[Stored items from a collection]
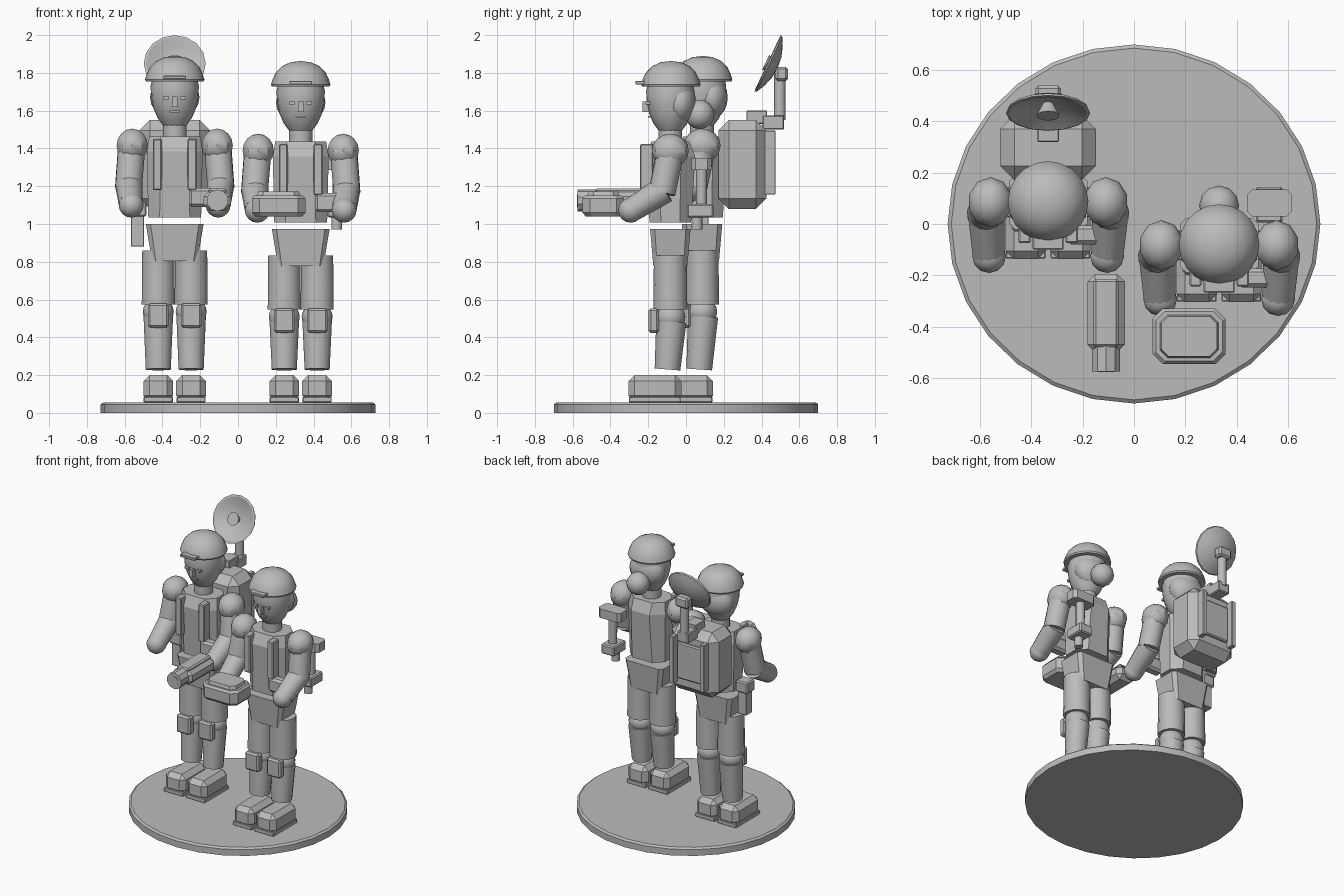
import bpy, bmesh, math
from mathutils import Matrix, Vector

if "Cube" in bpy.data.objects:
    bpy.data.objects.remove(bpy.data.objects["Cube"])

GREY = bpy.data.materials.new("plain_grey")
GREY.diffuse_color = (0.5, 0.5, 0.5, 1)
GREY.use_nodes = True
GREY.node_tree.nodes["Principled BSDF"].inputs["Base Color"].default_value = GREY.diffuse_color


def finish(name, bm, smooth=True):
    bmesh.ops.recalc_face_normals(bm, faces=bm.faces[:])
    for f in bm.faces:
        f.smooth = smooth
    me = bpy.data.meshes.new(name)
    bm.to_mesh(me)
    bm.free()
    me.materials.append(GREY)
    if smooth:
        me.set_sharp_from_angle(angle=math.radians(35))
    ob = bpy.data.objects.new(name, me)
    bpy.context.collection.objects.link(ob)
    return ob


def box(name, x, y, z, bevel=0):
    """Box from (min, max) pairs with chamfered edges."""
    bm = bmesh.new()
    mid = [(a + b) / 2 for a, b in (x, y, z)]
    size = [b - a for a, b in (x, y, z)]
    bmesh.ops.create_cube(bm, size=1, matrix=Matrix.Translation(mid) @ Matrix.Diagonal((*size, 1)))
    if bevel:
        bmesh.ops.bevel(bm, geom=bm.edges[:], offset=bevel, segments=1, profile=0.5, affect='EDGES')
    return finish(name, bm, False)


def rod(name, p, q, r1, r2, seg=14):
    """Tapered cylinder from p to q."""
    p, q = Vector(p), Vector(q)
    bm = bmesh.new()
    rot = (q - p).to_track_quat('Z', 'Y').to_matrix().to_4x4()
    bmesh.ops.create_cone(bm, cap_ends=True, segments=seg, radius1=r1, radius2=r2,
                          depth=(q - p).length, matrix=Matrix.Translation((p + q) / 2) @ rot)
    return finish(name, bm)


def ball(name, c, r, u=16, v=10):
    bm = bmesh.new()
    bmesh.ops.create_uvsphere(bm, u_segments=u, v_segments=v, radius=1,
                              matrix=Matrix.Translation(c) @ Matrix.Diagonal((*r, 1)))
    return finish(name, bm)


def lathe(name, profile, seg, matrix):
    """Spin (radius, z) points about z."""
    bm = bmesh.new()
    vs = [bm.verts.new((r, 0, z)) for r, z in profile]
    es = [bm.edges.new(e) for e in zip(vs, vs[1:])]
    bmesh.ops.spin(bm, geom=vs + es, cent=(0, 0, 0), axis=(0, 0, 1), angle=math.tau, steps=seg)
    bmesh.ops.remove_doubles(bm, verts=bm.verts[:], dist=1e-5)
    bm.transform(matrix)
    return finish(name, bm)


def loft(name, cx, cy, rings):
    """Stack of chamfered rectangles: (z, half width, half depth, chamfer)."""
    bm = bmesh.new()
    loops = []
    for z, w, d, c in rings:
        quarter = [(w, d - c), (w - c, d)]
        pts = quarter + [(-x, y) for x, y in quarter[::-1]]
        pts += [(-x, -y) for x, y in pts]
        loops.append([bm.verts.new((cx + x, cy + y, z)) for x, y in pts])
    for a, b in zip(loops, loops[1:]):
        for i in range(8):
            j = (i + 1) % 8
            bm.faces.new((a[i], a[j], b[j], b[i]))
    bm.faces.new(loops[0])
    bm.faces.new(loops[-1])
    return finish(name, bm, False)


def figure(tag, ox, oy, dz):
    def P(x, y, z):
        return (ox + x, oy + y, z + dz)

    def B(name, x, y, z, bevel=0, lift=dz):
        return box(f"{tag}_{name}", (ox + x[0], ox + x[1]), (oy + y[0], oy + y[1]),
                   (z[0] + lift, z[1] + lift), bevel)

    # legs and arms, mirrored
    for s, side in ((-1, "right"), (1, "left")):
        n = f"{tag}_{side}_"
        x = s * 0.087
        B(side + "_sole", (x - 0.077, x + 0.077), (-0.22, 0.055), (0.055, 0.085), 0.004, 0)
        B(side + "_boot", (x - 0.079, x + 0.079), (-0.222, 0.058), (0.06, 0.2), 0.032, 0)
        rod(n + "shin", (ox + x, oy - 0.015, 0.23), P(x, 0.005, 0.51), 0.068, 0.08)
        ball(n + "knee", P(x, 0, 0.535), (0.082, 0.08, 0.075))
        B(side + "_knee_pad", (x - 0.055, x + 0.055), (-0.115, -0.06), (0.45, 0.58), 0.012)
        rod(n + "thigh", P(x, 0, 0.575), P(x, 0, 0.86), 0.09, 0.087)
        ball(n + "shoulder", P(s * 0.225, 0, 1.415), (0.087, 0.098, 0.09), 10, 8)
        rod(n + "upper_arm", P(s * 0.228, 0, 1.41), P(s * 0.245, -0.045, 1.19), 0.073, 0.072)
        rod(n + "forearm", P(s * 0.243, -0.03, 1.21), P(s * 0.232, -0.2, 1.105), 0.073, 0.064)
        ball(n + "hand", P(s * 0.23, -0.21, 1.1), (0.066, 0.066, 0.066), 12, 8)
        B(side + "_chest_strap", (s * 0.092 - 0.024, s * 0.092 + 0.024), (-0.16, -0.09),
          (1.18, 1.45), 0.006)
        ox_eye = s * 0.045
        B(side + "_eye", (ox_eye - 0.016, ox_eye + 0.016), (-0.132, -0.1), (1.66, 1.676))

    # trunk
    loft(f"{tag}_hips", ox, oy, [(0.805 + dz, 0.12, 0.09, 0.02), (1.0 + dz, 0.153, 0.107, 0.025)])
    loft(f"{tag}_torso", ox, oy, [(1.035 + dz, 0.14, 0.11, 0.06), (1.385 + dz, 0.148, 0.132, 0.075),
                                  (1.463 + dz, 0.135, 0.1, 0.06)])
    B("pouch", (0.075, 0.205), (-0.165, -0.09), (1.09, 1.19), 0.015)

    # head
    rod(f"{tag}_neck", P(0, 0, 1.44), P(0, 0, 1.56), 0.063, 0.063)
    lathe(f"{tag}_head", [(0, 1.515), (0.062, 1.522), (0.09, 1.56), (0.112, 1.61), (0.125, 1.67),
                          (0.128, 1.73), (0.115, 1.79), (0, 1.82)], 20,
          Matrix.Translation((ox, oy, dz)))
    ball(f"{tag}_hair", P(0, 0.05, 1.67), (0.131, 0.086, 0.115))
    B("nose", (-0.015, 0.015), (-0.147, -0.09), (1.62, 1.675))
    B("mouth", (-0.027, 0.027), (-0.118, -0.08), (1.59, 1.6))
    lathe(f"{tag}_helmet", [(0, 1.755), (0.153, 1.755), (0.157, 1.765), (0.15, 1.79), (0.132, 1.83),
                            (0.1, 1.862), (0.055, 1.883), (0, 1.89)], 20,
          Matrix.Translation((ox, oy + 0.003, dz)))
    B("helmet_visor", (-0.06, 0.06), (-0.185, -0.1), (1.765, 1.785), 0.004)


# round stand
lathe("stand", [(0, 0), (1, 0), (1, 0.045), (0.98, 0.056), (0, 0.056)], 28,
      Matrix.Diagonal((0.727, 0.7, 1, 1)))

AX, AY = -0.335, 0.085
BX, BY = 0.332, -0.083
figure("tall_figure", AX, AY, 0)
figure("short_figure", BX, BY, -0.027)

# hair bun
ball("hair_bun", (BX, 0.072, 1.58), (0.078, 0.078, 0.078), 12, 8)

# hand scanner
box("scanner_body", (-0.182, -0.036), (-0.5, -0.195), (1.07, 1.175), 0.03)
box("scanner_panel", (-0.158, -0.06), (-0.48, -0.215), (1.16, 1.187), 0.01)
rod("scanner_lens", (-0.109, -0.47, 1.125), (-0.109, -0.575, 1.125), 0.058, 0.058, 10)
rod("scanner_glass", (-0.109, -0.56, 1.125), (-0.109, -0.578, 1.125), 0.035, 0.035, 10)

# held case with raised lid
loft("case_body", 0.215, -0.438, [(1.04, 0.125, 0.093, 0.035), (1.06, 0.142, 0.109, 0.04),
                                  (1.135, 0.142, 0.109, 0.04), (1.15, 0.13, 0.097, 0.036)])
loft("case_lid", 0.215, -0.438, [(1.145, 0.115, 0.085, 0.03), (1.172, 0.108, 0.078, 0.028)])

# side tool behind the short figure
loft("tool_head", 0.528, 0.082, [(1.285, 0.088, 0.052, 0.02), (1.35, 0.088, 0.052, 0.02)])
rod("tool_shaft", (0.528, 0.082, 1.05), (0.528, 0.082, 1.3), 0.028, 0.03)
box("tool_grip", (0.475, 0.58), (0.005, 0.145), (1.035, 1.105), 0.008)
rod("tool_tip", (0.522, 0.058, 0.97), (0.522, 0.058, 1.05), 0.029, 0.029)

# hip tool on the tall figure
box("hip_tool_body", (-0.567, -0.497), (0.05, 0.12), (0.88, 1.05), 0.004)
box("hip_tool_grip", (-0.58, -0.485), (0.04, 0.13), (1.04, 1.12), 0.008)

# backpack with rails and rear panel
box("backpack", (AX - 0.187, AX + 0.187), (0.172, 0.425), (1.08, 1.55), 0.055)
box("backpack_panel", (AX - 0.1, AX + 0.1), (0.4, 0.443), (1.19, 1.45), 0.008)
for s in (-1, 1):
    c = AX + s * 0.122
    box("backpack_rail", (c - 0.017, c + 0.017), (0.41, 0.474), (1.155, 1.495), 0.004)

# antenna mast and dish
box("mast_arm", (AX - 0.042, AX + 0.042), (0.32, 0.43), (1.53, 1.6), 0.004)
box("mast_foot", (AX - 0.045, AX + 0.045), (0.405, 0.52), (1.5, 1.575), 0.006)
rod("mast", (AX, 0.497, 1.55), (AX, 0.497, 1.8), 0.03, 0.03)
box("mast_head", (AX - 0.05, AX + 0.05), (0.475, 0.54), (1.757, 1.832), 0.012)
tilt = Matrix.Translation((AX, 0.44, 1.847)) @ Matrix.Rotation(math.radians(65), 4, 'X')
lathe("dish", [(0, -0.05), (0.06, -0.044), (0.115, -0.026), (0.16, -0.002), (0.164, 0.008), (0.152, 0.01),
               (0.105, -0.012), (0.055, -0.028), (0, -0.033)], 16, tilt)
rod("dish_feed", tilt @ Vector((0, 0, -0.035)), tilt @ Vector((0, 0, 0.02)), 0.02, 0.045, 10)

--

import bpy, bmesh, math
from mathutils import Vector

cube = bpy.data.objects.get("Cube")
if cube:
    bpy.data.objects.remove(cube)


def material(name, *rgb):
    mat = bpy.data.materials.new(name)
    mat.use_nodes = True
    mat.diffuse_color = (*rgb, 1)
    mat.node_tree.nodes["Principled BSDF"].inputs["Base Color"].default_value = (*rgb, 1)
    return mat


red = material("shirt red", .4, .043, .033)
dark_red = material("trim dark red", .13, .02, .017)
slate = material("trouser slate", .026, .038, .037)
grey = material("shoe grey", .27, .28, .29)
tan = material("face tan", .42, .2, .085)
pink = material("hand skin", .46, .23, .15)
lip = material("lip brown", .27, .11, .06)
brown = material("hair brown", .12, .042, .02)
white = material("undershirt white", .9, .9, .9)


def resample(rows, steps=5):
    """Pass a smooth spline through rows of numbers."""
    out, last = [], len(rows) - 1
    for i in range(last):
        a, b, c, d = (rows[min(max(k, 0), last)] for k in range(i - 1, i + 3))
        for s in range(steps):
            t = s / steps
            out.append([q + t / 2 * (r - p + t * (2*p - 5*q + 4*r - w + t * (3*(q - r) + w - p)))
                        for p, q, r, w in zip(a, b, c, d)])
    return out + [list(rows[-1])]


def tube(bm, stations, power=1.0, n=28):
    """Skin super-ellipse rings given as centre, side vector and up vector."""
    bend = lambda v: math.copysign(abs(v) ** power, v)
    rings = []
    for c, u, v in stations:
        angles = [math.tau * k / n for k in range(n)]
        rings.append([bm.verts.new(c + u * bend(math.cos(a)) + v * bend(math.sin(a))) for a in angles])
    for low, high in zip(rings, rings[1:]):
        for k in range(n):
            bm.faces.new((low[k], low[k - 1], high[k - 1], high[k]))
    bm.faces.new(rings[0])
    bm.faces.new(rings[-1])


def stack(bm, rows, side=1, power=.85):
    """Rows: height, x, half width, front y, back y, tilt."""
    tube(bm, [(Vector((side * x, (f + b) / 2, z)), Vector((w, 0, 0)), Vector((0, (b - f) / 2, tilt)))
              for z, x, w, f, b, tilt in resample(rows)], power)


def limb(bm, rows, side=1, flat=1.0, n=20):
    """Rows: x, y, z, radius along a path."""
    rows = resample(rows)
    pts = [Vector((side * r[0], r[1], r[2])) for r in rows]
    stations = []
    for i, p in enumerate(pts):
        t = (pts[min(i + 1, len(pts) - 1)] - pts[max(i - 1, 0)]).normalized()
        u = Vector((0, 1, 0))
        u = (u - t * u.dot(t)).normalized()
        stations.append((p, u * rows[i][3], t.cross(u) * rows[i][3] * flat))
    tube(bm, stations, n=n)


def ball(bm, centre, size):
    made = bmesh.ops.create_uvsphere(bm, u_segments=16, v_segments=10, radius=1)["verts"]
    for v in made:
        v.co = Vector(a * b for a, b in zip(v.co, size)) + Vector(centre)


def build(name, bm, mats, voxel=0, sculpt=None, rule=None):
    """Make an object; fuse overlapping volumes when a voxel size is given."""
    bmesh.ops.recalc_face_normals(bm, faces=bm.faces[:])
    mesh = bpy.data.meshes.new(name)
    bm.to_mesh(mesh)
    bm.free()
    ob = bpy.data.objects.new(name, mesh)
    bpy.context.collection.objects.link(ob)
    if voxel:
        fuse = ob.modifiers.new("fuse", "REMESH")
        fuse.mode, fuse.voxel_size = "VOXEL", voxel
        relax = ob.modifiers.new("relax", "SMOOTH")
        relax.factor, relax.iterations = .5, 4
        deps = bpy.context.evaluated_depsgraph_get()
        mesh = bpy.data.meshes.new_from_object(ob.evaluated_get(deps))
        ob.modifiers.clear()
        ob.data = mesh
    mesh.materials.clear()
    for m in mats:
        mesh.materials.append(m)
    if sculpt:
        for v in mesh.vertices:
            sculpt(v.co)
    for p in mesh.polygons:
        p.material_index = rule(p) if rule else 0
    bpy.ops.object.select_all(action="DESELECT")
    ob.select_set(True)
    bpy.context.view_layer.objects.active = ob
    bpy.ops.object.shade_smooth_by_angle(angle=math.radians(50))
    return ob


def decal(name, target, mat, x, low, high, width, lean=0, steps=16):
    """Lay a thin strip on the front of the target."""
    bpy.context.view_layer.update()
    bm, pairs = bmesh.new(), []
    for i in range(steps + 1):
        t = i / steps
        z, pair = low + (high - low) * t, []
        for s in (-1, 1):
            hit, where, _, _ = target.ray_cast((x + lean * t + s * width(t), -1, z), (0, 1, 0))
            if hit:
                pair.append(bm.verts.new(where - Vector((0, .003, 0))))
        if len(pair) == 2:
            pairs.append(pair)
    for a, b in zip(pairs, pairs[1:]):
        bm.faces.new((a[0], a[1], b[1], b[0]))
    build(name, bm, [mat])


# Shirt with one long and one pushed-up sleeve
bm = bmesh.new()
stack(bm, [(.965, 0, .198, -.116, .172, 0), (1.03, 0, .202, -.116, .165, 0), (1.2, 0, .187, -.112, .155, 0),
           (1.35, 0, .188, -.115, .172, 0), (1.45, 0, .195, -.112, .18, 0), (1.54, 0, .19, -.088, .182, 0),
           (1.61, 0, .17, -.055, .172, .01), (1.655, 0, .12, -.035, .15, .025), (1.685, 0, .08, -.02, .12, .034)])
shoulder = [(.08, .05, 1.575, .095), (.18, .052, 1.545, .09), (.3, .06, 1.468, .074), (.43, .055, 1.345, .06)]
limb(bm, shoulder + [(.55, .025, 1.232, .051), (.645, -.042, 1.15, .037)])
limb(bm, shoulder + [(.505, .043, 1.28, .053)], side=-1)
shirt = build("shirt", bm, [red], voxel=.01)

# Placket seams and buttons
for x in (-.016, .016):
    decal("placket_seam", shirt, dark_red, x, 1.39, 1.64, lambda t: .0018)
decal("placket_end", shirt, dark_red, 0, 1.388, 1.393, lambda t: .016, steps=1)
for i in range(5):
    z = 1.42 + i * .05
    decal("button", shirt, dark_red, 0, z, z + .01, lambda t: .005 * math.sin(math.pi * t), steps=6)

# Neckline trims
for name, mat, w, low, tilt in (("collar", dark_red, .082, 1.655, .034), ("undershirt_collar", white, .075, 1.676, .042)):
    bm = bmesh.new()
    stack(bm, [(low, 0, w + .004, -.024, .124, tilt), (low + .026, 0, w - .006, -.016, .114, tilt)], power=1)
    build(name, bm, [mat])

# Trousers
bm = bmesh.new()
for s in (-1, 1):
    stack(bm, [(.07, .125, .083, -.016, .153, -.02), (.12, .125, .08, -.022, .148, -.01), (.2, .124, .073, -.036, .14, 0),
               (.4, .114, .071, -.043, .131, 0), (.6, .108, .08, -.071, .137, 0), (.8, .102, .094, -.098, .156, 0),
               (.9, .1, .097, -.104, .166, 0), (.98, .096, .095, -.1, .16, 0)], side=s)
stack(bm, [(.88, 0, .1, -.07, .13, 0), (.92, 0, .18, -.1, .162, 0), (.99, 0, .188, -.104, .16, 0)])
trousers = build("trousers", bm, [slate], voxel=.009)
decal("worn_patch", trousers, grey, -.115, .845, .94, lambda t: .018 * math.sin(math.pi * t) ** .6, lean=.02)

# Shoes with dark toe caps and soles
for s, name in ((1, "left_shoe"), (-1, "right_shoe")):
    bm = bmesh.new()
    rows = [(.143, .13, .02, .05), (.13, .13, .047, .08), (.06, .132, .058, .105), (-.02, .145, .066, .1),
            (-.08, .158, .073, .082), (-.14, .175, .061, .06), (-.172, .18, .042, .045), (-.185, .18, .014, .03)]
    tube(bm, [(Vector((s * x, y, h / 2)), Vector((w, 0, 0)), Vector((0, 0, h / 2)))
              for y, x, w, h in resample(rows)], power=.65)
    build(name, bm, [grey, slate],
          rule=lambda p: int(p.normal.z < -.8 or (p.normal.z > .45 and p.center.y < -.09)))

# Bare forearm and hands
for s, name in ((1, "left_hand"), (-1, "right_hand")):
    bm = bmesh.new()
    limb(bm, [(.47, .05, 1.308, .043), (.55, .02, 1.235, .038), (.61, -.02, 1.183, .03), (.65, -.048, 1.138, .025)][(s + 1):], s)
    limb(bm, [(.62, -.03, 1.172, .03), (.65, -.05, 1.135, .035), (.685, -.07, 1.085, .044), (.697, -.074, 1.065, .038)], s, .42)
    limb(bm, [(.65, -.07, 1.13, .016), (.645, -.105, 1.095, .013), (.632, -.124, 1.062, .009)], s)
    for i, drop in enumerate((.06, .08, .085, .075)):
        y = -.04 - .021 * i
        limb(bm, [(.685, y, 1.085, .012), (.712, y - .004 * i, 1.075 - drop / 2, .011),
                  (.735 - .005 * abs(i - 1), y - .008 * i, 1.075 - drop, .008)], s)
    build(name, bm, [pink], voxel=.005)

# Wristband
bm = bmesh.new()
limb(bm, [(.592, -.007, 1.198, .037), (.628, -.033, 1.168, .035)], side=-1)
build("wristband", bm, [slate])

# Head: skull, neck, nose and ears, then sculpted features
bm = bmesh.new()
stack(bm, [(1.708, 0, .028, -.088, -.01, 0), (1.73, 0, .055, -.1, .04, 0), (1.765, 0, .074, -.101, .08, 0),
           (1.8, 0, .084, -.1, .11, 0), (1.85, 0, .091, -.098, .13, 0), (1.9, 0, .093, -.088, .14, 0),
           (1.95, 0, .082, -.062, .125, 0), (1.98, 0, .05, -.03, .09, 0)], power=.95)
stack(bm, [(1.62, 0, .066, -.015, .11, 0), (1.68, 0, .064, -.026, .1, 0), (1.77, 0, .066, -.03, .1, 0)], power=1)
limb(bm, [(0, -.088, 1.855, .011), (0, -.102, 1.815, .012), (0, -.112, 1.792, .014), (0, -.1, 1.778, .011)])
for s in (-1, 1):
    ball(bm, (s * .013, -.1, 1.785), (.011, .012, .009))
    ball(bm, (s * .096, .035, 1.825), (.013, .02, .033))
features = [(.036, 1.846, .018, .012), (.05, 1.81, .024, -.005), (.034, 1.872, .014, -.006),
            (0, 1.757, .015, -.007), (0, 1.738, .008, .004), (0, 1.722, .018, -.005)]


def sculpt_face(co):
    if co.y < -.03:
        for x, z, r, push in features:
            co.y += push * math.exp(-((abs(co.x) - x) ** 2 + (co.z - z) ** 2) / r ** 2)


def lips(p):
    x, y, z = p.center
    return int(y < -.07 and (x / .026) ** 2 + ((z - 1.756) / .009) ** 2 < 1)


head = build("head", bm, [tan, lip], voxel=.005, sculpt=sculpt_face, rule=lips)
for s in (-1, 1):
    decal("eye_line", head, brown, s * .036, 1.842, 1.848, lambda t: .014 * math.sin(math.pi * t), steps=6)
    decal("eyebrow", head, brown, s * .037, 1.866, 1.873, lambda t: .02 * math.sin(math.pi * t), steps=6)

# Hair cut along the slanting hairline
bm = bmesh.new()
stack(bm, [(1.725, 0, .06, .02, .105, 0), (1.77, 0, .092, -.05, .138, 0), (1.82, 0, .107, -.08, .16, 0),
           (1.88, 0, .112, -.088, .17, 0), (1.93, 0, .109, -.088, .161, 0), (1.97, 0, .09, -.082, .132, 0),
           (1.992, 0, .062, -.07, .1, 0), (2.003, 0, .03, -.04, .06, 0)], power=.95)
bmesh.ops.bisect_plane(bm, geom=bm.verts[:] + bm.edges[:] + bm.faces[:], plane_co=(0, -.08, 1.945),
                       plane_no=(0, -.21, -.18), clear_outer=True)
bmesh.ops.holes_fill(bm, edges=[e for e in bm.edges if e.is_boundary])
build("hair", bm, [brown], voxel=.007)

WHAT TO PRODUCE — Show all of the lines above in which "build" is present.

SOLUTION TO THE PROBLEM —
def build(name, bm, mats, voxel=0, sculpt=None, rule=None):
    build(name, bm, [mat])
shirt = build("shirt", bm, [red], voxel=.01)
    build(name, bm, [mat])
trousers = build("trousers", bm, [slate], voxel=.009)
    build(name, bm, [grey, slate],
    build(name, bm, [pink], voxel=.005)
build("wristband", bm, [slate])
head = build("head", bm, [tan, lip], voxel=.005, sculpt=sculpt_face, rule=lips)
build("hair", bm, [brown], voxel=.007)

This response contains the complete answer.